Cycling the Etape Pennines: A tough but incredibly rewarding experience

by Patrick Grant
Fashion designer and Marie Curie supporter


I've been aware of Marie Curie for a long time. However, it wasn't until my mum began working as a Helper in Edinburgh that I grew to understand all of the different ways in which they care for people suffering with terminal illnesses. Like many people, it's not until you experience a charity's services first hand that you see the amazing work they do. That’s why I decided to take on the Etape Pennines cycle challenge in support of Marie Curie.

I went to school in the town of Barnard Castle. The view from my dormitory window was across the tops of the fells of the northern Pennines. I used to run cross country along the banks of the River Tees and I practiced for the long expedition of the Duke of Edinburgh Gold Award by marching about with a rucksack on my back in upper Teesdale.

This is beautiful countryside, often overlooked in favour of its glitzier neighbours, the Lake District and Yorkshire Dales National Parks. The North Pennines is an awe-inspiring landscape of giant open moorland and beautiful rolling dales, unspoiled by the mass tourism of its near neighbours. In 1988 it was designated an Area of Outstanding Natural Beauty, a status which will ensure its preservation as one of England's great wild places.

Etape_PenninesThe Etape Pennines sportive takes you through the heart of this wonderful place. This is for sure one of Britain's toughest bike races, with a field made up largely of committed club cyclists. I am not one of these but have taken up cycling properly this year after my dodgy rugby-knackered knees finally decided to call a halt to marathon running. I have commuted to work by bike almost every day for a decade or so, journeys of varying length but of late about an hour a day. A few years ago I did some triathlons and a couple of decent-sized bike races, but I've not put in a lot of serious miles on a bike before.
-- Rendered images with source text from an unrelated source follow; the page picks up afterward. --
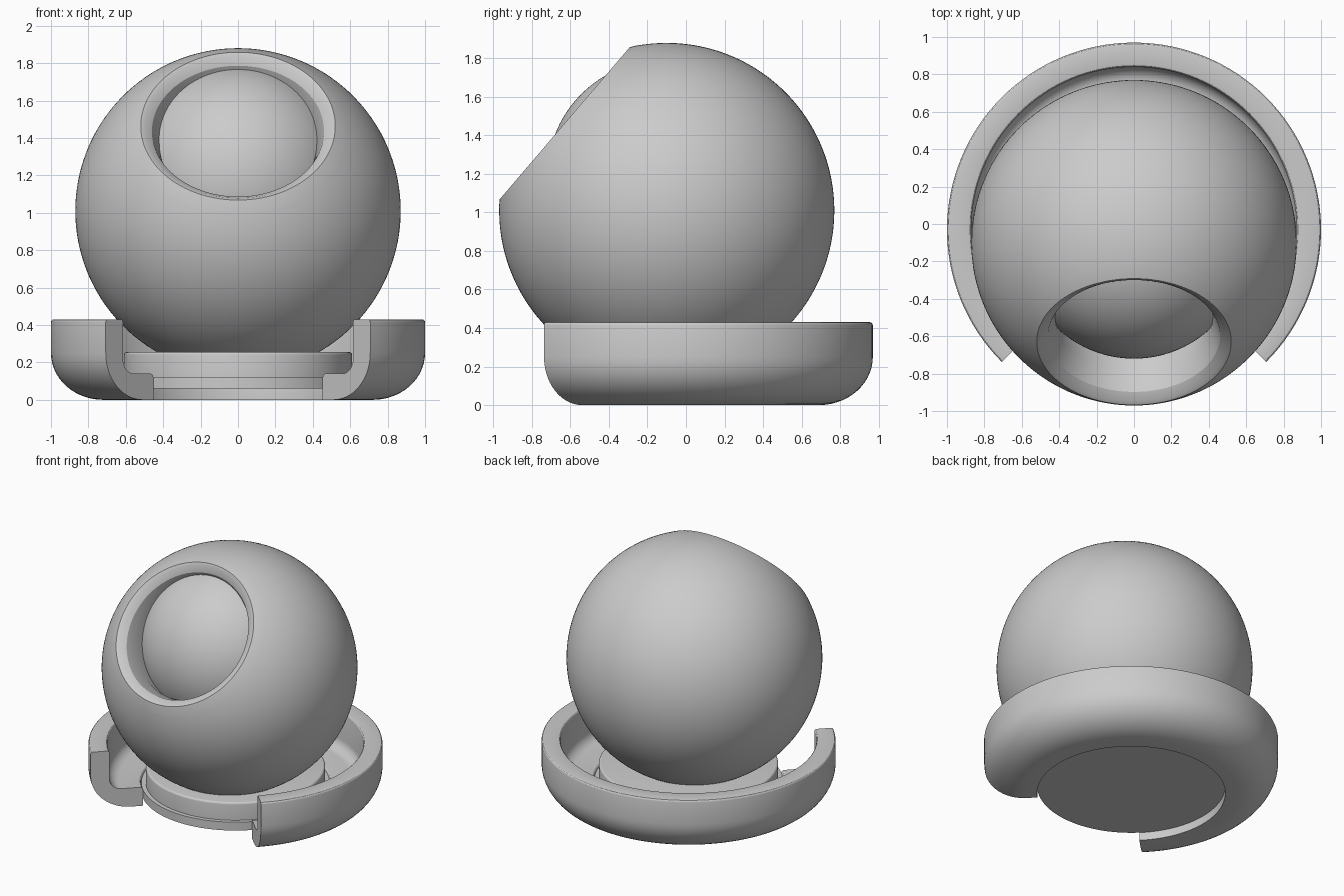
import bpy, bmesh
from math import sin, cos, pi, radians, atan2, degrees, asin

if "Cube" in bpy.data.objects:
    bpy.data.objects.remove(bpy.data.objects["Cube"])

TILT = atan2(0.76, 0.65)          # opening looks forward and up
BALL = (0, -0.10, 1.01)
BASE_Y = -0.03


def lathe(name, profile, loc, tilt=0.0, start=0.0, sweep=2 * pi, segs=128, closed=False):
    """Revolve an (r, z) profile; a partial sweep of a closed profile gets end caps."""
    full = abs(sweep - 2 * pi) < 1e-6
    bm = bmesh.new()
    rows = []
    for i in range(segs if full else segs + 1):
        a = start + sweep * i / segs
        rows.append([bm.verts.new((r * cos(a), r * sin(a), z)) for r, z in profile])
    n = len(profile)
    for i in range(segs):
        p, q = rows[i], rows[(i + 1) % len(rows)]
        for j in range(n if closed else n - 1):
            k = (j + 1) % n
            bm.faces.new((p[j], q[j], q[k], p[k]))
    if closed and not full:
        bm.faces.new(rows[0])
        bm.faces.new(rows[-1])
    bmesh.ops.remove_doubles(bm, verts=bm.verts, dist=1e-5)
    bmesh.ops.recalc_face_normals(bm, faces=bm.faces)
    mesh = bpy.data.meshes.new(name)
    bm.to_mesh(mesh)
    bm.free()
    ob = bpy.data.objects.new(name, mesh)
    bpy.context.collection.objects.link(ob)
    ob.location = loc
    ob.rotation_euler = (tilt, 0, 0)
    smooth(ob)
    return ob


def smooth(ob):
    bpy.ops.object.select_all(action='DESELECT')
    ob.select_set(True)
    bpy.context.view_layer.objects.active = ob
    bpy.ops.object.shade_smooth_by_angle(angle=radians(30))


def arc(cr, cz, rr, rz, a0, a1, n):
    """Elliptical arc points in the profile plane, angles in degrees."""
    return [(cr + rr * cos(radians(a0 + (a1 - a0) * i / n)),
             cz + rz * sin(radians(a0 + (a1 - a0) * i / n))) for i in range(n + 1)]


R = 0.87

# outer ball shell, cut by the tilted opening
cut = degrees(asin(0.65 / R))
shell = [(max(r, 0.0), z) for r, z in arc(0, 0, R, R, -90, cut, 72)]
lathe("outer_ball", shell, BALL, TILT)

# rim of the opening: rounded lip sloping into a funnel wall
rim = [shell[-1], (0.55, 0.675), (0.52, 0.697), (0.50, 0.69),
       (0.46, 0.656), (0.42, 0.54), (0.42, 0.32)]
lathe("opening_rim", rim, BALL, TILT)

# inner ball showing through the opening
lathe("inner_ball", [(max(r, 0.0), z) for r, z in arc(0, 0, 0.6, 0.6, -90, 90, 64)],
      (0, -0.12, 1.19), TILT)

# open base ring with a quarter-turn gap at the front
ring = ([(0.64, 0.0)] + arc(0.72, 0.25, 0.28, 0.25, -90, 0, 14)
        + arc(0.985, 0.415, 0.015, 0.015, 0, 90, 3)
        + arc(0.885, 0.415, 0.015, 0.015, 90, 180, 3)
        + arc(0.79, 0.22, 0.08, 0.08, 0, -90, 8)
        + arc(0.66, 0.12, 0.02, 0.02, 90, 180, 3))
lathe("base_ring", ring, (0, BASE_Y, 0), start=radians(-45), sweep=radians(270),
      segs=96, closed=True)

# raised floor disc inside the ring
lathe("base_disc", [(0, 0.06), (0.64, 0.06), (0.64, 0.123), (0, 0.123)], (0, BASE_Y, 0))

# pedestal that carries the ball
lathe("pedestal", [(0, 0.12), (0.61, 0.12)] + arc(0.595, 0.24, 0.015, 0.015, 0, 90, 4) + [(0, 0.255)],
      (0, BASE_Y, 0))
This year I kicked straight off with the Surrey 100, 100 miles on the route of the Olympic Road Race, finishing in about six hours without much training. Secondly (after a good deal more training), I did the the Scotland Coast to Coast, a run, kayak and cycle across Scotland, which I finished in 11 hours and 23 minutes.

Etape-PenninesAnd finally the Etape Pennines. The Etape is very, very hard. It took my pal Dave and I just under seven hours to finish the 85 miles. The last 25 (mostly uphill) miles were into a pretty decent headwind and I hated almost every pedal turn. There were some pretty monster climbs along the way and in all, depending on whose GPS you believe, we ascended between 8,500 and 10,000 feet. But it is without doubt one of the best races I've ever done. The route is spectacular, some of the descents are beyond description, the organisation is as slick as it could possibly be. I have a funny feeling that I might be doing it again.